Pinus nigra encroachment at high altitude in the Central Apennines (Italy)

Category: Time:
Wednesday, April 30, 2014 - 12:00 to 13:00
Room: Speaker:
Alma Piermattei
Università Politecnica delle Marche
Malcolm Hughes
Calendar Status:

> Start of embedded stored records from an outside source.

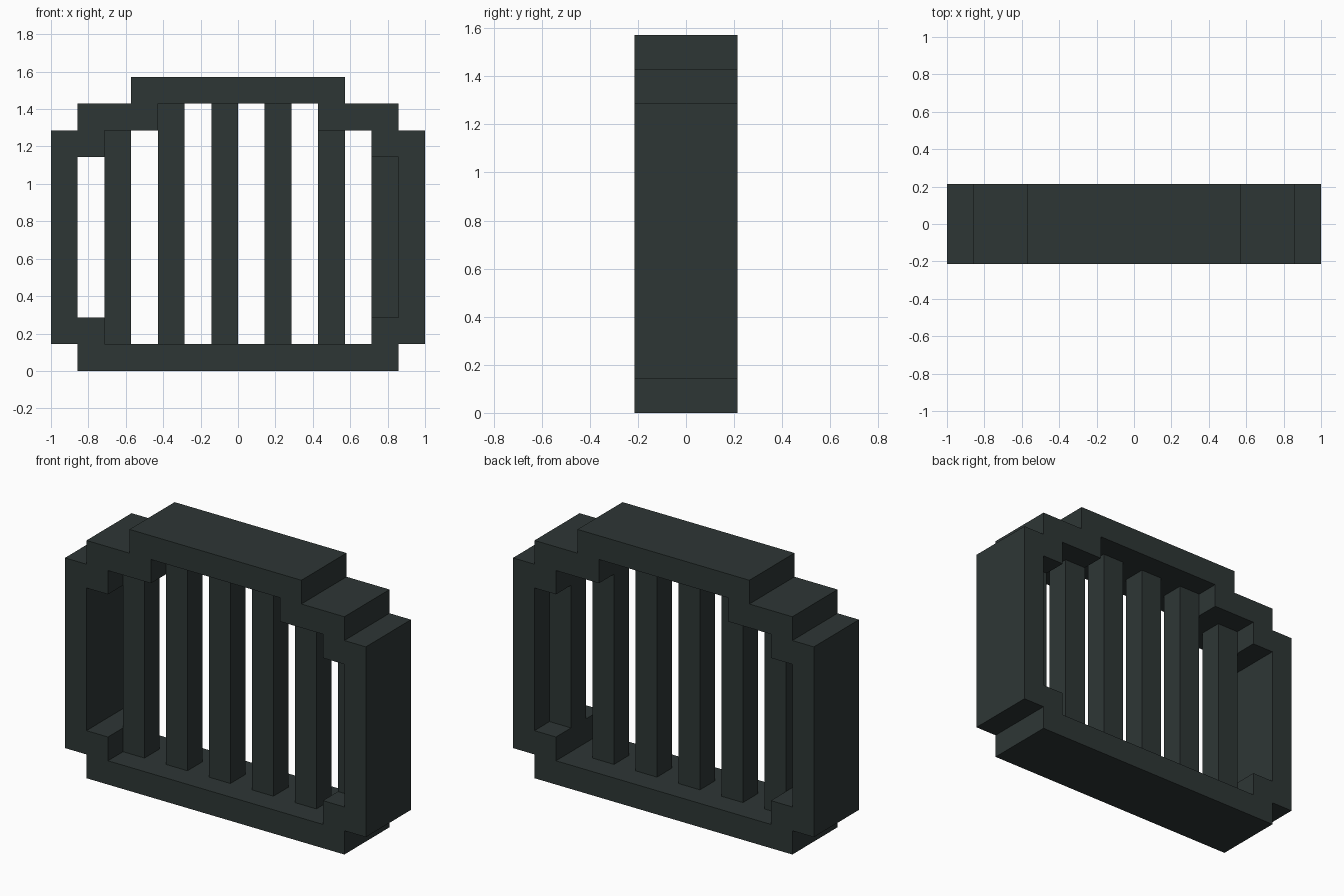
import bpy, bmesh

if "Cube" in bpy.data.objects:
    bpy.data.objects.remove(bpy.data.objects["Cube"])

U = 1 / 7  # the model sits on a grid of 1/7 units

iron = bpy.data.materials.new("dark iron")
iron.diffuse_color = (0.027, 0.037, 0.036, 1)
iron.use_nodes = True
iron.node_tree.nodes["Principled BSDF"].inputs["Base Color"].default_value = iron.diffuse_color


def make_object(name, bm):
    bmesh.ops.recalc_face_normals(bm, faces=bm.faces[:])
    mesh = bpy.data.meshes.new(name)
    bm.to_mesh(mesh)
    bm.free()
    mesh.materials.append(iron)
    obj = bpy.data.objects.new(name, mesh)
    bpy.context.collection.objects.link(obj)
    return obj


def mirrored(half):
    return half + [(-x, z) for x, z in reversed(half)]


# Stepped frame: outer and inner outlines joined into a ring, 3 units deep
outer = mirrored([(6, 0), (6, 1), (7, 1), (7, 9), (6, 9), (6, 10), (4, 10), (4, 11)])
inner = mirrored([(5, 1), (5, 2), (6, 2), (6, 8), (5, 8), (5, 9), (3, 9), (3, 10)])
bm = bmesh.new()
loops = [[bm.verts.new((x * U, y * U, z * U)) for x, z in outline]
         for outline, y in ((outer, -1.5), (outer, 1.5), (inner, 1.5), (inner, -1.5))]
n = len(outer)
for k in range(4):
    a, b = loops[k], loops[(k + 1) % 4]
    for i in range(n):
        j = (i + 1) % n
        bm.faces.new((a[i], a[j], b[j], b[i]))
make_object("frame", bm)

# Vertical bars, one unit square, set in the middle of the frame depth
bars = [(-5, 1, 9), (-3, 1, 10), (-1, 1, 10), (1, 1, 10), (3, 1, 9), (5, 2, 8)]
for i, (x, z0, z1) in enumerate(bars, 1):
    bm = bmesh.new()
    bmesh.ops.create_cube(bm, size=1)
    bmesh.ops.scale(bm, vec=(U, U, (z1 - z0) * U), verts=bm.verts)
    bmesh.ops.translate(bm, vec=((x + 0.5) * U, 0, (z0 + z1) / 2 * U), verts=bm.verts)
    make_object(f"bar_{i}", bm)
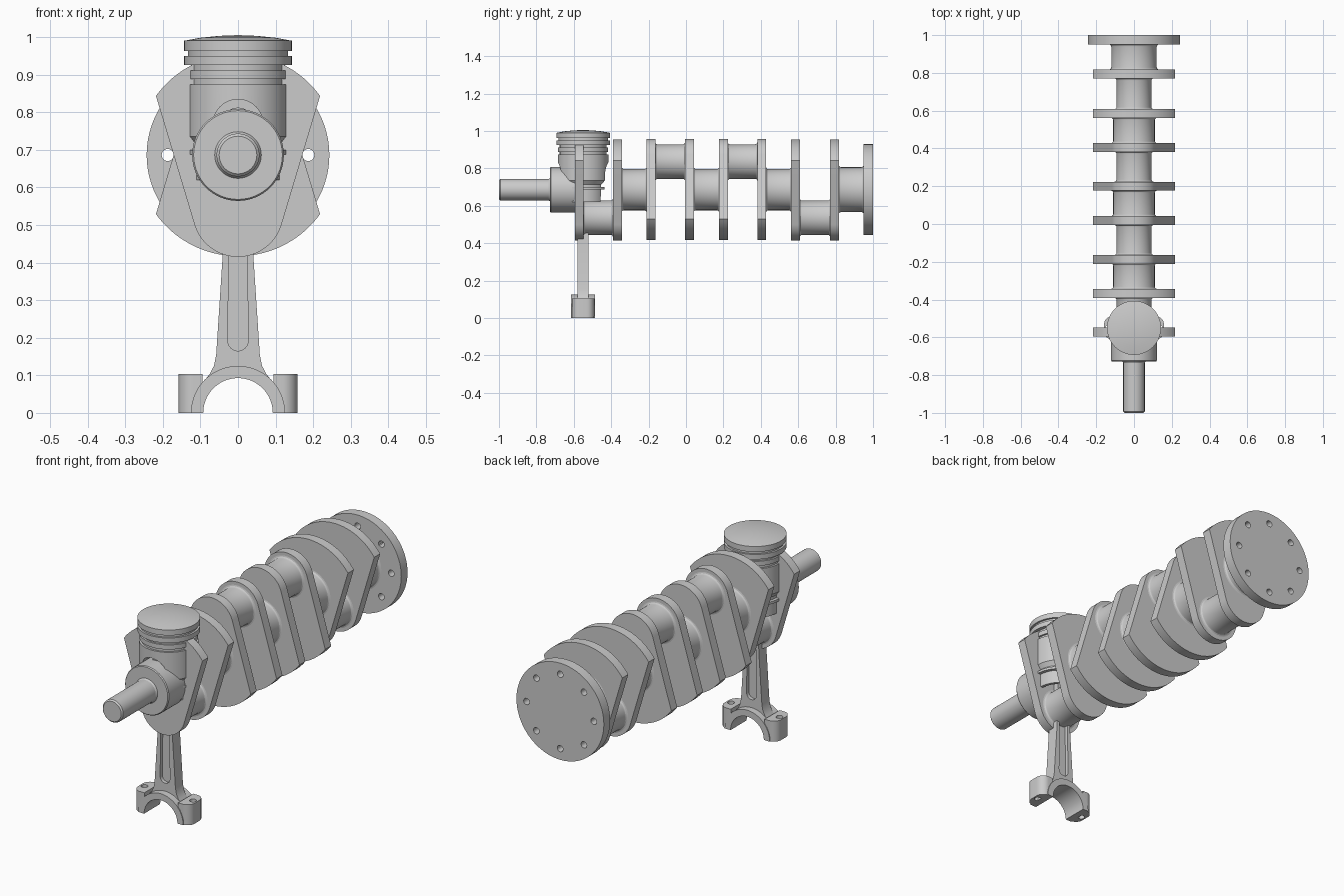
import bpy, bmesh
from math import sin, cos, pi, atan2, acos, hypot
from mathutils import Vector

if "Cube" in bpy.data.objects:
    bpy.data.objects.remove(bpy.data.objects["Cube"])

AX = 0.686          # crank axis height
THROW = 0.15        # crank pin offset
PY = -0.55          # piston and rod position along the crank


def finish(name, bm):
    bmesh.ops.remove_doubles(bm, verts=bm.verts, dist=1e-5)
    bmesh.ops.recalc_face_normals(bm, faces=bm.faces)
    me = bpy.data.meshes.new(name)
    bm.to_mesh(me)
    bm.free()
    ob = bpy.data.objects.new(name, me)
    bpy.context.collection.objects.link(ob)
    return ob


def activate(ob):
    bpy.ops.object.select_all(action='DESELECT')
    ob.select_set(True)
    bpy.context.view_layer.objects.active = ob


def lathe(name, profile, origin, axis='Y', n=64):
    """Revolve (radius, height) points around an axis through origin."""
    bm = bmesh.new()
    rings = []
    for i in range(n):
        c, s = cos(2 * pi * i / n), sin(2 * pi * i / n)
        rings.append([bm.verts.new(Vector(origin) + Vector(
            (r * c, h, r * s) if axis == 'Y' else (r * c, r * s, h)))
            for r, h in profile])
    for i in range(n):
        a, b = rings[i], rings[(i + 1) % n]
        for j in range(len(profile) - 1):
            bm.faces.new((a[j], a[j + 1], b[j + 1], b[j]))
    return finish(name, bm)


def prism(name, pts, lo, hi, axis='Y'):
    """Extrude an outline along y (points are x, z) or z (points are x, y)."""
    bm = bmesh.new()
    place = (lambda p, h: (p[0], h, p[1])) if axis == 'Y' else (lambda p, h: (p[0], p[1], h))
    a = [bm.verts.new(place(p, lo)) for p in pts]
    b = [bm.verts.new(place(p, hi)) for p in pts]
    bm.faces.new(a)
    bm.faces.new(b)
    for i in range(len(pts)):
        j = (i + 1) % len(pts)
        bm.faces.new((a[i], a[j], b[j], b[i]))
    return finish(name, bm)


def arc(cx, cz, r, a0, a1, n=24):
    return [(cx + r * cos(a0 + (a1 - a0) * i / n), cz + r * sin(a0 + (a1 - a0) * i / n))
            for i in range(n + 1)]


def cut(ob, *cutters):
    for c in cutters:
        m = ob.modifiers.new("cut", 'BOOLEAN')
        m.operation, m.solver, m.object = 'DIFFERENCE', 'EXACT', c
        activate(ob)
        bpy.ops.object.modifier_apply(modifier=m.name)
        bpy.data.objects.remove(c, do_unlink=True)


def rod(name, r, lo, hi, x=0, y=0, z=0, axis='Y', n=24):
    return lathe(name, [(0, lo), (r, lo), (r, hi), (0, hi)], (x, y, z), axis, n)


def journal(name, r, lo, hi, z):
    """Bearing surface with small fillets into the webs."""
    f = 0.012
    left = [(r + f * (1 - sin(t)), lo + f * (1 - cos(t))) for t in (0, pi / 6, pi / 3, pi / 2)]
    right = [(q, lo + hi - h) for q, h in reversed(left)]
    lathe(name, [(0, lo)] + left + right + [(0, hi)], (0, 0, z))


# Crank webs: counterweight arc joined by tangents to a round pin end
HALF = 0.0235
webs = [-0.571, -0.367, -0.187, 0.018, 0.2, 0.405, 0.585, 0.794]
ends = [-1, -1, 1, 1, 1, 1, -1, -1]
wx, wz, wr = 0.218, 0.157, 0.121
tang = atan2(wz + THROW, wx) - acos(wr / hypot(wx, wz + THROW))
top = atan2(wz, wx)
outline = arc(0, 0, 0.269, top, pi - top, 32) + arc(0, -THROW, wr, pi - tang, 2 * pi + tang, 32)
for i, (y, s) in enumerate(zip(webs, ends)):
    prism(f"crank_web_{i + 1}", [(x, AX - s * z) for x, z in outline], y - HALF, y + HALF)

# Main and pin journals alternate between webs
for i in range(7):
    lo, hi = webs[i] + HALF, webs[i + 1] - HALF
    if i % 2:
        journal(f"main_journal_{i}", 0.11, lo, hi, AX)
    else:
        journal(f"pin_journal_{i}", 0.092, lo, hi, AX + ends[i] * THROW)
journal("rear_main_journal", 0.12, webs[7] + HALF, 0.95, AX)

# Front main journal with narrower snout
lathe("crank_snout", [(0, -1), (0.05, -1), (0.057, -0.993), (0.057, -0.735), (0.062, -0.727),
                      (0.118, -0.727), (0.122, -0.722), (0.122, -0.594), (0, -0.594)], (0, 0, AX))

# Rear flange with bolt circle
flange = rod("rear_flange", 0.243, 0.95, 1.0, z=AX, n=96)
cut(flange, *[rod("hole", 0.016, 0.9, 1.05, x=0.187 * cos(k * pi / 4),
                  z=AX + 0.187 * sin(k * pi / 4)) for k in range(8)])

# Piston: domed crown, ring grooves, hollow skirt
piston = lathe("piston", [
    (0, 1.005), (0.05, 1.003), (0.1, 0.998), (0.143, 0.99), (0.143, 0.963), (0.133, 0.963),
    (0.133, 0.95), (0.143, 0.95), (0.143, 0.925), (0.125, 0.925), (0.125, 0.911), (0.134, 0.911),
    (0.134, 0.888), (0.125, 0.888), (0.125, 0.874), (0.135, 0.874), (0.135, 0.735), (0.119, 0.713),
    (0.119, 0.699), (0.135, 0.699), (0.135, 0.687), (0.119, 0.687), (0.119, 0.62),
    (0.105, 0.62), (0.105, 0.85), (0, 0.85)], (0, PY, 0), 'Z', 80)
arch = arc(0, 0.767, 0.067, 0, pi) + [(-0.075, 0.6), (0.075, 0.6)]
cut(piston, prism("arch", arch, PY - 0.3, PY + 0.3))
rod("piston_pin", 0.045, PY - 0.1, PY + 0.1, z=0.767, n=48)

# Connecting rod shank with flared foot and recessed faces
side = [(0.09, 0.085), (0.075, 0.104), (0.064, 0.125), (0.058, 0.155), (0.041, 0.415), (0.033, 0.73)]
shank = prism("rod_shank", [(0, 0.096)] + side + [(-x, z) for x, z in reversed(side)],
              PY - 0.03, PY + 0.03)
slot = arc(0, 0.192, 0.027, pi, 2 * pi) + [(0.022, 0.69), (-0.022, 0.69)]
cut(shank, *[prism("slot", slot, PY + s * 0.03 - 0.018, PY + s * 0.03 + 0.018) for s in (-1, 1)])
rod("rod_small_end", 0.064, PY - 0.035, PY + 0.035, z=0.767, n=48)

# Big end: half bearing collar and two rounded bolt bosses
prism("rod_big_end", arc(0, 0, 0.125, 0, pi, 40) + arc(0, 0, 0.0925, pi, 0, 40),
      PY - 0.064, PY + 0.064)
for s in (-1, 1):
    plan = [(0.094, PY - 0.06)] + arc(0.118, PY - 0.02, 0.04, -pi / 2, 0, 10) \
        + arc(0.118, PY + 0.02, 0.04, 0, pi / 2, 10) + [(0.094, PY + 0.06)]
    boss = prism("bolt_boss", [(s * x, y) for x, y in plan], 0, 0.103, 'Z')
    cut(boss, rod("hole", 0.016, -0.1, 0.2, x=s * 0.135, y=PY, axis='Z'))

# Smooth round surfaces, keep hard edges
for ob in list(bpy.context.scene.objects):
    activate(ob)
    bpy.ops.object.shade_smooth_by_angle(angle=0.5)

In the central Apennines the treeline is usually composed by Fagus sylvatica L. forests located between 1500-1800 m a.s.l., whereas on some other sites it is replaced by extensive black pine plantations to reduce slope-erosion. On one hand the upward shift of beech forests is a very slow or blocked process, on the other black pine natural expansion has been documented well above its altitudinal range of 800 - 1500 m a.s.l. This advancement, similar to a moving treeline, is a recent complex process controlled by synergic factors such as grazing pressure, climate, topography, seed availability, dispersion and germination efficiency.Our research is aimed: to analyze the population dynamics of Pinus nigra above the timberline, to detect possible patterns and trajectories of the new cohorts according to some environmental gradient and to discriminate the effect of local factors such as altitude, exposure, microhabitat, distance from timberline and seeds source on tree growth.We selected five areas above the current treeline to investigate the plant age, radial and height increment, health and crown shape indexes and habitat. Basal cores were sampled to measurement ring width and age. Transverse sections for anatomical investigations were prepared to quantify tracheids diameter and cell wall thickness, wood anomalies within tree rings, such as intra-annual density fluctuations. Results showed that, despite the areas differ in slope, altitude and previous land use, the new trees had similar radial and height increment, comparable health and shape indexes. Furthermore the pines have similar temporal distribution: the upward shifting started 30-35 years ago and the maximum peaks was in the '90.Our results confirm the complexity of treeline dynamics, especially where the influence of geomorphology, climate and topography is blended with that of human disturbance, making the disentangling of their individual roles very difficult.